Scan the records below for the line with "bpy.context.scene.collection.objects.link(obj)" and the line with "fade = (1 - (distance". Repeat those two lines and every line between them exactly, and nothing else.

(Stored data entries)

□ □ □ □ □

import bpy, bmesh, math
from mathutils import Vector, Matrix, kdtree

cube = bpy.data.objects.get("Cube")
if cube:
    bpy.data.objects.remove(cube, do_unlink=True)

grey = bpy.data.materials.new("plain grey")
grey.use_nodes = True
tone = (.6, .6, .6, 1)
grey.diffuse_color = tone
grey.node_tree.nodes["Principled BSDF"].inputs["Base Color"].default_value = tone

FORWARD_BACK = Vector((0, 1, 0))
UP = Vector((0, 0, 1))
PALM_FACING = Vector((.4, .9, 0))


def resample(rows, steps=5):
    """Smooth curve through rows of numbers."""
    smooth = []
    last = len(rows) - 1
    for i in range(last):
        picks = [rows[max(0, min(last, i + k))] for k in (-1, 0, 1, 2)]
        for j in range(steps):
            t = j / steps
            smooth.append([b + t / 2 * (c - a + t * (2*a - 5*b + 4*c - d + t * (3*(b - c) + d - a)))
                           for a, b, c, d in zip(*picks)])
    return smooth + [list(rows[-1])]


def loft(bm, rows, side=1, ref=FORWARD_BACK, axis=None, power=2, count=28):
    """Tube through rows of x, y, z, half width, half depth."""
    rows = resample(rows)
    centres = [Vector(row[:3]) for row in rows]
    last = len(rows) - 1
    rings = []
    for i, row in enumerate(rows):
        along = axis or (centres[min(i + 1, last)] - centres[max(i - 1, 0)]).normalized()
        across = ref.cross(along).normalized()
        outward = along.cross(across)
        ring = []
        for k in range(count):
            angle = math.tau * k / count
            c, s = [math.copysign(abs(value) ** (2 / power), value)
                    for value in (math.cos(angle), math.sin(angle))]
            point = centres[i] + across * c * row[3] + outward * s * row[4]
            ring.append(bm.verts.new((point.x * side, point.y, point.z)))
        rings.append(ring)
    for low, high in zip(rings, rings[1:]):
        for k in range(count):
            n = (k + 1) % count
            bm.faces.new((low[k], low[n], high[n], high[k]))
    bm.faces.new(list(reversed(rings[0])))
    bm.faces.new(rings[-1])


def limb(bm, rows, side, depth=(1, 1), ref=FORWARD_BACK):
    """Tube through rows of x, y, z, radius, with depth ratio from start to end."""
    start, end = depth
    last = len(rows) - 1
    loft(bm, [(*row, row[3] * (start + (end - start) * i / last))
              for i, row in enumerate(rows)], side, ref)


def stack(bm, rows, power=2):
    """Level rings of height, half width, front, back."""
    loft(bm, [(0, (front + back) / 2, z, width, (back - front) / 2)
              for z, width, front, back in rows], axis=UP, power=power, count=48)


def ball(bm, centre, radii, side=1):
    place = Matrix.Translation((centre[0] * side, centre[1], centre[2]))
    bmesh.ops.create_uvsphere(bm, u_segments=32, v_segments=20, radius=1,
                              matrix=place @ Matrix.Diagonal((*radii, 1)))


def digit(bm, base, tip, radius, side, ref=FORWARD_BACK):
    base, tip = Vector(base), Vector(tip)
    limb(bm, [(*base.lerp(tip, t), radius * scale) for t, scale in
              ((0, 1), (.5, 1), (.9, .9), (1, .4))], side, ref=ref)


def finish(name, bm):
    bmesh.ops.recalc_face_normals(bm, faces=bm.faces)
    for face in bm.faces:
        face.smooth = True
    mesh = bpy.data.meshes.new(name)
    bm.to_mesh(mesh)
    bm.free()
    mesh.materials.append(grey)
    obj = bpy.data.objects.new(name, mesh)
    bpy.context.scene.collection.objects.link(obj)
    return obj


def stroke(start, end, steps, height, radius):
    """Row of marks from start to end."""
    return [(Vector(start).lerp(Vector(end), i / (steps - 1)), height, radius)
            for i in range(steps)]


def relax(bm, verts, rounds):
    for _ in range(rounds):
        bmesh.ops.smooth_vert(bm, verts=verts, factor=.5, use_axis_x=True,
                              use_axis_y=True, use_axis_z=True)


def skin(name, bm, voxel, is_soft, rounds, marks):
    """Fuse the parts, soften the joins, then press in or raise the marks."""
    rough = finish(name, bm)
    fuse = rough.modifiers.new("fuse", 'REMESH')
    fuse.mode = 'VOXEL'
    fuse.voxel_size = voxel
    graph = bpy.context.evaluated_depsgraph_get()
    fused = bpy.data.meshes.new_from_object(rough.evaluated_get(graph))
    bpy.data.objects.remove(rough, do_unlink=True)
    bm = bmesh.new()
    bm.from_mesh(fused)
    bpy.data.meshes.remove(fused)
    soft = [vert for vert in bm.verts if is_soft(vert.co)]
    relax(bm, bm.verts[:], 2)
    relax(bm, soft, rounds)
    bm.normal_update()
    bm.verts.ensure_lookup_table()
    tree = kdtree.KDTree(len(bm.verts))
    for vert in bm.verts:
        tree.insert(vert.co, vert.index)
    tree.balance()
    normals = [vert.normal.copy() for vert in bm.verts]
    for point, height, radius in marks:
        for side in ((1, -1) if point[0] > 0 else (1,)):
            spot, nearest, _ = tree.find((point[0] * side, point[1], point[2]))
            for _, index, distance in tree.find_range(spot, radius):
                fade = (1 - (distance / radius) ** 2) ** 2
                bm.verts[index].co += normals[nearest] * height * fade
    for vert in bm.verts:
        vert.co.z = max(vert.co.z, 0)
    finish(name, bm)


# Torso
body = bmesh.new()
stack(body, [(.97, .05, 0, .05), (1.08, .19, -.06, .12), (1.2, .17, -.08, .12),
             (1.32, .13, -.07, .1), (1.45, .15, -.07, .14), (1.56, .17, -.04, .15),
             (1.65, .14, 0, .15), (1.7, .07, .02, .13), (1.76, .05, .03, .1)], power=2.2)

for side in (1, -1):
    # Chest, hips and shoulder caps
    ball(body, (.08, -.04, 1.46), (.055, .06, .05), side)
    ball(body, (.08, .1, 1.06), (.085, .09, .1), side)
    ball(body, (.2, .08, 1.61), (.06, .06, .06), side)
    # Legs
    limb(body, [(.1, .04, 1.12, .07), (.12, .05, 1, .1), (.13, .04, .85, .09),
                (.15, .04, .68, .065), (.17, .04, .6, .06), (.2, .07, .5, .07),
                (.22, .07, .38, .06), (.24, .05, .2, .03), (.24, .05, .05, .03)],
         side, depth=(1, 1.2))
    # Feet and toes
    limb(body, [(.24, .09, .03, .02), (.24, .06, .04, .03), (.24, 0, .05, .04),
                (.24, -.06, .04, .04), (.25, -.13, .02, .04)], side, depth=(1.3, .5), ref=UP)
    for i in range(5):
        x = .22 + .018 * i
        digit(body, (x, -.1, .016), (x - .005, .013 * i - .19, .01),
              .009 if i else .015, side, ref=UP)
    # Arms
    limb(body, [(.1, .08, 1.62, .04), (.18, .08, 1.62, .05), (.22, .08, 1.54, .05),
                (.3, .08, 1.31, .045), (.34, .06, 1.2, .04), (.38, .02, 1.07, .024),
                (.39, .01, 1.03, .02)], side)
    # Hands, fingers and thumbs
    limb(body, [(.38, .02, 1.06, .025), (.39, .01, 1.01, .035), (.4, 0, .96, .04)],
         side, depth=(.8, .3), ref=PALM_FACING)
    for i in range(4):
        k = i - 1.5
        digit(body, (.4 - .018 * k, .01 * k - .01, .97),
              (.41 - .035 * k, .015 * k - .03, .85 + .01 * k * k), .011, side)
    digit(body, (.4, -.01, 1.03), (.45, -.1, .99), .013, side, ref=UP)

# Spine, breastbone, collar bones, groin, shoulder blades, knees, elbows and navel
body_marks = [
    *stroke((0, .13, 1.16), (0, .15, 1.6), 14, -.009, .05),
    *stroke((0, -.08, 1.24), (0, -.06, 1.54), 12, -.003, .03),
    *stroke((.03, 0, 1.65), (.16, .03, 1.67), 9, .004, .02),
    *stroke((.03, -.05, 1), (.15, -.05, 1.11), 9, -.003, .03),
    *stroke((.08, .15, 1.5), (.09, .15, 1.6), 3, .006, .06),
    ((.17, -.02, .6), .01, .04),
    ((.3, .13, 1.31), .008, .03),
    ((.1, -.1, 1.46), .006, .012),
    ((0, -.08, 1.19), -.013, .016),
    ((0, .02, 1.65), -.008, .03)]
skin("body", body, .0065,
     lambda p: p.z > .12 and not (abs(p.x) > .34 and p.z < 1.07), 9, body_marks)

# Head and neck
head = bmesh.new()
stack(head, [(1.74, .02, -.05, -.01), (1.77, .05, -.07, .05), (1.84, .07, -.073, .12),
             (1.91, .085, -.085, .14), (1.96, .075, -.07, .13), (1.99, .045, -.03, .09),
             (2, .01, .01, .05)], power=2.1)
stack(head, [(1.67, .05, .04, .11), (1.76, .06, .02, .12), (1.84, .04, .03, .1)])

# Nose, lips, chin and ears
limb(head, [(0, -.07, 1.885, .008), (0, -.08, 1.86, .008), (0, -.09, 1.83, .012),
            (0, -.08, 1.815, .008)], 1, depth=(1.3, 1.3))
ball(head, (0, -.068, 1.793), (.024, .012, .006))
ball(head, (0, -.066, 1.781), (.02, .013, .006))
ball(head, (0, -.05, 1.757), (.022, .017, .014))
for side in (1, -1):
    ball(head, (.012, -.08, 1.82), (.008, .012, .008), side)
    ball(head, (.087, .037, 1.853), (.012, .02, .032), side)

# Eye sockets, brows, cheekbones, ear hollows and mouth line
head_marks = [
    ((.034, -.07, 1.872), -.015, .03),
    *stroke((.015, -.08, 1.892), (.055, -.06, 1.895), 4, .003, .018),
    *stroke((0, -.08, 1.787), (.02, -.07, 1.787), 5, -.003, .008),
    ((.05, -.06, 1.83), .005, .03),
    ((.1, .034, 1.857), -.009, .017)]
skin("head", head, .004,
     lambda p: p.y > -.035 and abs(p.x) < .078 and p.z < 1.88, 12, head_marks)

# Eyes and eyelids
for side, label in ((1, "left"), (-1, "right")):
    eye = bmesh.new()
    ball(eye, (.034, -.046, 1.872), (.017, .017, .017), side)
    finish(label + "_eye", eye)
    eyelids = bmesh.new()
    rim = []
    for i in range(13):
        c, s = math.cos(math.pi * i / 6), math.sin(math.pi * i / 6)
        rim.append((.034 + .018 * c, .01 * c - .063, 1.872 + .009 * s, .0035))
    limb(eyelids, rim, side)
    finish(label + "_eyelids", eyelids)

□ □ □ □ □

■ Answer below ■
    bpy.context.scene.collection.objects.link(obj)
    return obj


def stroke(start, end, steps, height, radius):
    """Row of marks from start to end."""
    return [(Vector(start).lerp(Vector(end), i / (steps - 1)), height, radius)
            for i in range(steps)]


def relax(bm, verts, rounds):
    for _ in range(rounds):
        bmesh.ops.smooth_vert(bm, verts=verts, factor=.5, use_axis_x=True,
                              use_axis_y=True, use_axis_z=True)


def skin(name, bm, voxel, is_soft, rounds, marks):
    """Fuse the parts, soften the joins, then press in or raise the marks."""
    rough = finish(name, bm)
    fuse = rough.modifiers.new("fuse", 'REMESH')
    fuse.mode = 'VOXEL'
    fuse.voxel_size = voxel
    graph = bpy.context.evaluated_depsgraph_get()
    fused = bpy.data.meshes.new_from_object(rough.evaluated_get(graph))
    bpy.data.objects.remove(rough, do_unlink=True)
    bm = bmesh.new()
    bm.from_mesh(fused)
    bpy.data.meshes.remove(fused)
    soft = [vert for vert in bm.verts if is_soft(vert.co)]
    relax(bm, bm.verts[:], 2)
    relax(bm, soft, rounds)
    bm.normal_update()
    bm.verts.ensure_lookup_table()
    tree = kdtree.KDTree(len(bm.verts))
    for vert in bm.verts:
        tree.insert(vert.co, vert.index)
    tree.balance()
    normals = [vert.normal.copy() for vert in bm.verts]
    for point, height, radius in marks:
        for side in ((1, -1) if point[0] > 0 else (1,)):
            spot, nearest, _ = tree.find((point[0] * side, point[1], point[2]))
            for _, index, distance in tree.find_range(spot, radius):
                fade = (1 - (distance / radius) ** 2) ** 2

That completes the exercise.